> [REQUIRED ACTION] Retype the listing exactly, with no images.

╔══

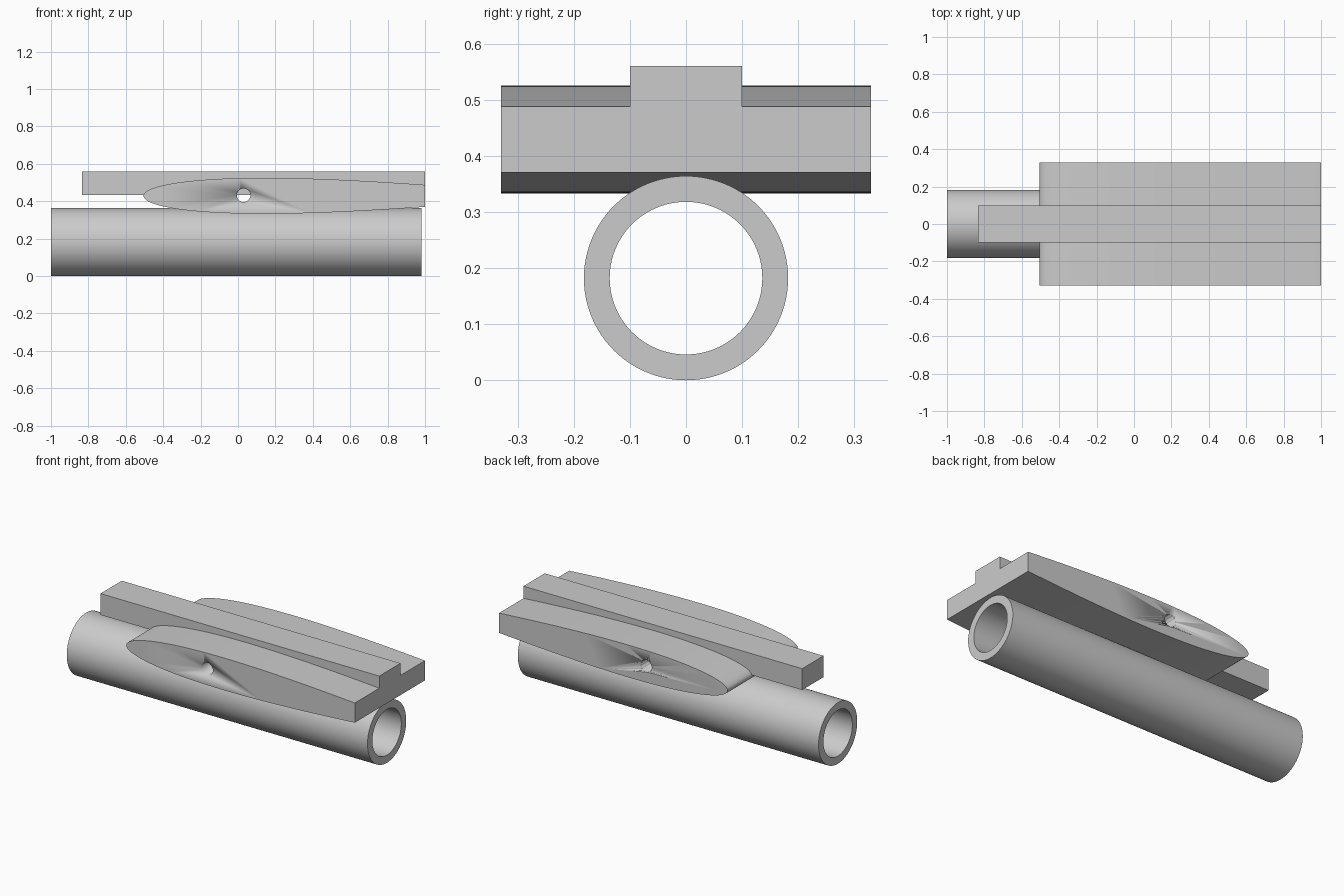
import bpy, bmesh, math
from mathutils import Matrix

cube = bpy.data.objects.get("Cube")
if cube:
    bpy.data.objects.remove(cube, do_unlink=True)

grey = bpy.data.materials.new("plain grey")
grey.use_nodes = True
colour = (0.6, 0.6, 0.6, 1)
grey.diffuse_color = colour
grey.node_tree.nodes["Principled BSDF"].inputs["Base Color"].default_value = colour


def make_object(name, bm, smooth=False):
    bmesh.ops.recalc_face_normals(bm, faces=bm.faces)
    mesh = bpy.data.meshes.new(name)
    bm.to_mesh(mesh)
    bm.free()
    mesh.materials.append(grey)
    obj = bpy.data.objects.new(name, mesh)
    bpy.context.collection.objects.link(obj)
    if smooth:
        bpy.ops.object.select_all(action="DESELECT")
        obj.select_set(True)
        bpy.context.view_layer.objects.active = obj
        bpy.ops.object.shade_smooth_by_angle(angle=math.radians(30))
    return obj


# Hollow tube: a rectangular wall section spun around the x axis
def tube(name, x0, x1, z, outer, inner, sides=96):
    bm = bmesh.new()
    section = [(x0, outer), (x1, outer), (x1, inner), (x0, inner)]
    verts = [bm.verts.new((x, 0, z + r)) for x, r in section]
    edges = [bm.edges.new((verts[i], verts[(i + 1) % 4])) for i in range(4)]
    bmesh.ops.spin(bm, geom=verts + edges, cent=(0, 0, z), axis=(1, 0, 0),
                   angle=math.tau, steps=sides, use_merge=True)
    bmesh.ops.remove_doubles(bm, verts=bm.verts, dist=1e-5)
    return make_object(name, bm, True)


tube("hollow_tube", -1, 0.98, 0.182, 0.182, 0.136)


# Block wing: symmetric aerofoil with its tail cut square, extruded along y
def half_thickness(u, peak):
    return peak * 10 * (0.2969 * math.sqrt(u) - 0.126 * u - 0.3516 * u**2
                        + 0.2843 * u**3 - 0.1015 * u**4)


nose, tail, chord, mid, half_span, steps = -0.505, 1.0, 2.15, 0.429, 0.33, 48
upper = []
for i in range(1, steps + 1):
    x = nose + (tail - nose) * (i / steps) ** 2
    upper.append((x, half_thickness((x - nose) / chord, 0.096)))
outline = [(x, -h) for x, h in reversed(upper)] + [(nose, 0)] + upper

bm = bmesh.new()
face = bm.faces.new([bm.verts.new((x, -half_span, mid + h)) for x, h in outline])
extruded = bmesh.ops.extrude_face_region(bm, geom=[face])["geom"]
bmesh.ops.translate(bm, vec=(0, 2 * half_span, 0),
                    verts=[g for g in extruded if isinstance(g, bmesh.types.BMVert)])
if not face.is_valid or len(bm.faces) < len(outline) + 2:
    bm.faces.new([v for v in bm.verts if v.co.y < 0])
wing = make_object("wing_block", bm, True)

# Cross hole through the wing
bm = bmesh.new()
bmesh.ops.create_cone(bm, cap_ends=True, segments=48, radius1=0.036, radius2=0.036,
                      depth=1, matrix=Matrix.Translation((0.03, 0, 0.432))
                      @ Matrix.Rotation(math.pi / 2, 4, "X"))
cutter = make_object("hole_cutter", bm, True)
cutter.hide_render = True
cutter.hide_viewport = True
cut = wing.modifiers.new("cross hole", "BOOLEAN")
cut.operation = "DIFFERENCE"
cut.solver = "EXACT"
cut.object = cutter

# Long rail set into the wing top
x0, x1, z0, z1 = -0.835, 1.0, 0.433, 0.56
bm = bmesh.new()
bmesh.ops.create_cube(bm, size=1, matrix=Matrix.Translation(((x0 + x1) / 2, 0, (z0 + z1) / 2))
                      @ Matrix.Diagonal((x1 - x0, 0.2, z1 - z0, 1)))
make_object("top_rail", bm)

╚══

> [WRITTEN RESPONSE]
import bpy, bmesh, math
from mathutils import Matrix

cube = bpy.data.objects.get("Cube")
if cube:
    bpy.data.objects.remove(cube, do_unlink=True)

grey = bpy.data.materials.new("plain grey")
grey.use_nodes = True
colour = (0.6, 0.6, 0.6, 1)
grey.diffuse_color = colour
grey.node_tree.nodes["Principled BSDF"].inputs["Base Color"].default_value = colour


def make_object(name, bm, smooth=False):
    bmesh.ops.recalc_face_normals(bm, faces=bm.faces)
    mesh = bpy.data.meshes.new(name)
    bm.to_mesh(mesh)
    bm.free()
    mesh.materials.append(grey)
    obj = bpy.data.objects.new(name, mesh)
    bpy.context.collection.objects.link(obj)
    if smooth:
        bpy.ops.object.select_all(action="DESELECT")
        obj.select_set(True)
        bpy.context.view_layer.objects.active = obj
        bpy.ops.object.shade_smooth_by_angle(angle=math.radians(30))
    return obj


# Hollow tube: a rectangular wall section spun around the x axis
def tube(name, x0, x1, z, outer, inner, sides=96):
    bm = bmesh.new()
    section = [(x0, outer), (x1, outer), (x1, inner), (x0, inner)]
    verts = [bm.verts.new((x, 0, z + r)) for x, r in section]
    edges = [bm.edges.new((verts[i], verts[(i + 1) % 4])) for i in range(4)]
    bmesh.ops.spin(bm, geom=verts + edges, cent=(0, 0, z), axis=(1, 0, 0),
                   angle=math.tau, steps=sides, use_merge=True)
    bmesh.ops.remove_doubles(bm, verts=bm.verts, dist=1e-5)
    return make_object(name, bm, True)


tube("hollow_tube", -1, 0.98, 0.182, 0.182, 0.136)


# Block wing: symmetric aerofoil with its tail cut square, extruded along y
def half_thickness(u, peak):
    return peak * 10 * (0.2969 * math.sqrt(u) - 0.126 * u - 0.3516 * u**2
                        + 0.2843 * u**3 - 0.1015 * u**4)


nose, tail, chord, mid, half_span, steps = -0.505, 1.0, 2.15, 0.429, 0.33, 48
upper = []
for i in range(1, steps + 1):
    x = nose + (tail - nose) * (i / steps) ** 2
    upper.append((x, half_thickness((x - nose) / chord, 0.096)))
outline = [(x, -h) for x, h in reversed(upper)] + [(nose, 0)] + upper

bm = bmesh.new()
face = bm.faces.new([bm.verts.new((x, -half_span, mid + h)) for x, h in outline])
extruded = bmesh.ops.extrude_face_region(bm, geom=[face])["geom"]
bmesh.ops.translate(bm, vec=(0, 2 * half_span, 0),
                    verts=[g for g in extruded if isinstance(g, bmesh.types.BMVert)])
if not face.is_valid or len(bm.faces) < len(outline) + 2:
    bm.faces.new([v for v in bm.verts if v.co.y < 0])
wing = make_object("wing_block", bm, True)

# Cross hole through the wing
bm = bmesh.new()
bmesh.ops.create_cone(bm, cap_ends=True, segments=48, radius1=0.036, radius2=0.036,
                      depth=1, matrix=Matrix.Translation((0.03, 0, 0.432))
                      @ Matrix.Rotation(math.pi / 2, 4, "X"))
cutter = make_object("hole_cutter", bm, True)
cutter.hide_render = True
cutter.hide_viewport = True
cut = wing.modifiers.new("cross hole", "BOOLEAN")
cut.operation = "DIFFERENCE"
cut.solver = "EXACT"
cut.object = cutter

# Long rail set into the wing top
x0, x1, z0, z1 = -0.835, 1.0, 0.433, 0.56
bm = bmesh.new()
bmesh.ops.create_cube(bm, size=1, matrix=Matrix.Translation(((x0 + x1) / 2, 0, (z0 + z1) / 2))
                      @ Matrix.Diagonal((x1 - x0, 0.2, z1 - z0, 1)))
make_object("top_rail", bm)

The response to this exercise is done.